Sweden’s success is also attributed to making the producers of products accountable for all costs related to collecting, recycling, and disposing of their products. This eco-friendly approach keeps companies from designing products with high waste potential (think plastic water bottles). With this mindset, the country has reduced its waste to one percent, and even have to import trash from other countries to fuel the WTE plants that create electricity.
This is an impressive undertaking. In Europe, generally only 25 percent of waste is recycled. The rest is routed directly to harmful landfills.

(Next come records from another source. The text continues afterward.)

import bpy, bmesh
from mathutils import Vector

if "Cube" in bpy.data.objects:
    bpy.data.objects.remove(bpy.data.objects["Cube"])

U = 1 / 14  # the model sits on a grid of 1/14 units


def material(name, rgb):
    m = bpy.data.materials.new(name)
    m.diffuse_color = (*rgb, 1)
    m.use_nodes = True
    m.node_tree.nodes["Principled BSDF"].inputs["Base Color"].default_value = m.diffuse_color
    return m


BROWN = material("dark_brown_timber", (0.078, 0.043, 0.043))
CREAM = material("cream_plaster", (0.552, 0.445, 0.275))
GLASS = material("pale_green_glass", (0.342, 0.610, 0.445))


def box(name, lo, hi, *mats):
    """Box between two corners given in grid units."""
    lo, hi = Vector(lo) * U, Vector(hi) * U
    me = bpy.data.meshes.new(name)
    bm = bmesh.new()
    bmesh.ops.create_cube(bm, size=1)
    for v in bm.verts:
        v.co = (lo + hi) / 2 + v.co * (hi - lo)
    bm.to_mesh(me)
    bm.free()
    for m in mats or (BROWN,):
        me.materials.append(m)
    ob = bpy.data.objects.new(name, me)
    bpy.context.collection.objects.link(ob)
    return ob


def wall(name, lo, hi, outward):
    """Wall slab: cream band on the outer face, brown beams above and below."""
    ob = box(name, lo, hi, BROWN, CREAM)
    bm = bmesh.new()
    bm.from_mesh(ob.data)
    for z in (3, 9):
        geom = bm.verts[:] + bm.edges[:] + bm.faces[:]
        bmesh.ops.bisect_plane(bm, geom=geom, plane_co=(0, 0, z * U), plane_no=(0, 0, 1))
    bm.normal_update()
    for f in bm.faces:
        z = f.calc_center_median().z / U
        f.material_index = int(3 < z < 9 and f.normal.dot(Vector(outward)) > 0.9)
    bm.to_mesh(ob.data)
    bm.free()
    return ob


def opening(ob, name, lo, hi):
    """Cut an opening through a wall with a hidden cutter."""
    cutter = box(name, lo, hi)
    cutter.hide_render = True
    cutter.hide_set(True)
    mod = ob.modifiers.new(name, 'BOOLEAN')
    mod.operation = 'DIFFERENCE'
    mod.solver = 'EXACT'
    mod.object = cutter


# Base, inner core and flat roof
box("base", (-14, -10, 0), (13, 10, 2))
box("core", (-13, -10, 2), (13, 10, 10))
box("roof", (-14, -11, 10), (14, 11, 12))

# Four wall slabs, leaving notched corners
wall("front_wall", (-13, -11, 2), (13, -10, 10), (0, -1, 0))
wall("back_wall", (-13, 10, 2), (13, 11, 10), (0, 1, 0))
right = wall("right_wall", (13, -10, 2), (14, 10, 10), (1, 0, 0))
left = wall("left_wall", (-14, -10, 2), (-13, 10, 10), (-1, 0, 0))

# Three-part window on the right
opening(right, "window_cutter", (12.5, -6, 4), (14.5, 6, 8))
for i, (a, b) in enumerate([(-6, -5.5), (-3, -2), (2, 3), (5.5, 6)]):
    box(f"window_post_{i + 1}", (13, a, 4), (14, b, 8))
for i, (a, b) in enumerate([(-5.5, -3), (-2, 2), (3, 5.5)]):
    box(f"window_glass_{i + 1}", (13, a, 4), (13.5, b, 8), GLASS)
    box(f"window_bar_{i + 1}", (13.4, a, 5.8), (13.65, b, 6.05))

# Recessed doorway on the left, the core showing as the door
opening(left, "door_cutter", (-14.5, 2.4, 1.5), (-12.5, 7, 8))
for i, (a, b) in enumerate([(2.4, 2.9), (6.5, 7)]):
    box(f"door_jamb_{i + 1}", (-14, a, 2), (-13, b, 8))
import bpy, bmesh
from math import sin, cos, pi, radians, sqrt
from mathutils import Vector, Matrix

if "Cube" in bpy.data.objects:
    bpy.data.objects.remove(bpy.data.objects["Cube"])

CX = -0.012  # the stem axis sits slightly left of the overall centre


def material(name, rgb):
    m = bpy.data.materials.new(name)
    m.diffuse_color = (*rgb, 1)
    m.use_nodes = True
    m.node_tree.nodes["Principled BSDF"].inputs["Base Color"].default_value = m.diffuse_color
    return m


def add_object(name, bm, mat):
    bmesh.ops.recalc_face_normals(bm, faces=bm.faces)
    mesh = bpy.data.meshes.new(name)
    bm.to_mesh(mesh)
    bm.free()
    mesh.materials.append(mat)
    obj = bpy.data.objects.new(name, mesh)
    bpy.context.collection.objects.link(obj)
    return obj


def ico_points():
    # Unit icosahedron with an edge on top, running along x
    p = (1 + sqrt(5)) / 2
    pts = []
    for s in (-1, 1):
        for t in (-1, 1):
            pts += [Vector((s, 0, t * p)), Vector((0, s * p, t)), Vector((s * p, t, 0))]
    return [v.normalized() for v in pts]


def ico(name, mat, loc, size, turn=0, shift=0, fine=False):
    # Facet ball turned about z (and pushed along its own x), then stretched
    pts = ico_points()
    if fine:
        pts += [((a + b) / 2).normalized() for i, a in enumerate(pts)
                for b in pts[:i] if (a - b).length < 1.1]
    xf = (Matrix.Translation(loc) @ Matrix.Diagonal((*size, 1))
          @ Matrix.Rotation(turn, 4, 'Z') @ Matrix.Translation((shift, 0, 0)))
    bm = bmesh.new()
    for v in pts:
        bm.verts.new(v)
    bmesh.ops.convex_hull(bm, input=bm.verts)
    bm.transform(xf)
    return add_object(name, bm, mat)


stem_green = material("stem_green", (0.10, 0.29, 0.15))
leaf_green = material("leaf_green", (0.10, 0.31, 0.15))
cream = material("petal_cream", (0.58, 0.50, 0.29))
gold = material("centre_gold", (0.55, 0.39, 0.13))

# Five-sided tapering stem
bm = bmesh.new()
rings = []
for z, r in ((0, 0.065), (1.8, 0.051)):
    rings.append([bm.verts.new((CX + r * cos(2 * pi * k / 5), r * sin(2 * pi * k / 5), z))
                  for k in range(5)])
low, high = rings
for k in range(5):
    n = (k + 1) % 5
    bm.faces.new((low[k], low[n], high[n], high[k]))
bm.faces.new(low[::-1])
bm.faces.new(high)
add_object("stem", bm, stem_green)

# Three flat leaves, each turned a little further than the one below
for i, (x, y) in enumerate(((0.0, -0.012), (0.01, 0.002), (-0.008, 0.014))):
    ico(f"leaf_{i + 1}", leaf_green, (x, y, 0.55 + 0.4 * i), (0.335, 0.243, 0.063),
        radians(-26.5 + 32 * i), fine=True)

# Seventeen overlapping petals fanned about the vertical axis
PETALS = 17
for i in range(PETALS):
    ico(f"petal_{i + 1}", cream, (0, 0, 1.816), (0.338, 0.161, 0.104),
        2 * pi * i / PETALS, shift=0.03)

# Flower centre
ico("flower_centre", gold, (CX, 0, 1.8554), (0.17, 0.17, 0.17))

Thank Sweden’s Prime Minister Fredrik Reinfeldt for keeping up and building upon the recycling standards set in the country starting in the 1970s. It does an exemplary job of showing how if every person puts forth just a small amount of effort—separating waste from recycling, or creating products that are more eco-friendly—it is easily manageable to reduce our waste to almost nothing.
Dear Prime Minister Reinfeldt,
I recently read about Sweden’s reduce, reuse, and recycle programs enforced across the country. Due to these actions, 99 percent of the country’s waste is reused in one way or another. Even the trash that can’t be recycled is instead burned to create electricity. Sweden has even implemented a program to reduce the air pollution that is normally a byproduct of incineration.
Thank you for keeping sustainability and recycling at the forefront of Sweden’s lifestyle. By having every person help and be accountable for their decisions and garbage, an amazing thing has been accomplished. I am excited to see how this program develops in the future.
[Your Name Here]
Photo credit: Samuel Mann via Flickr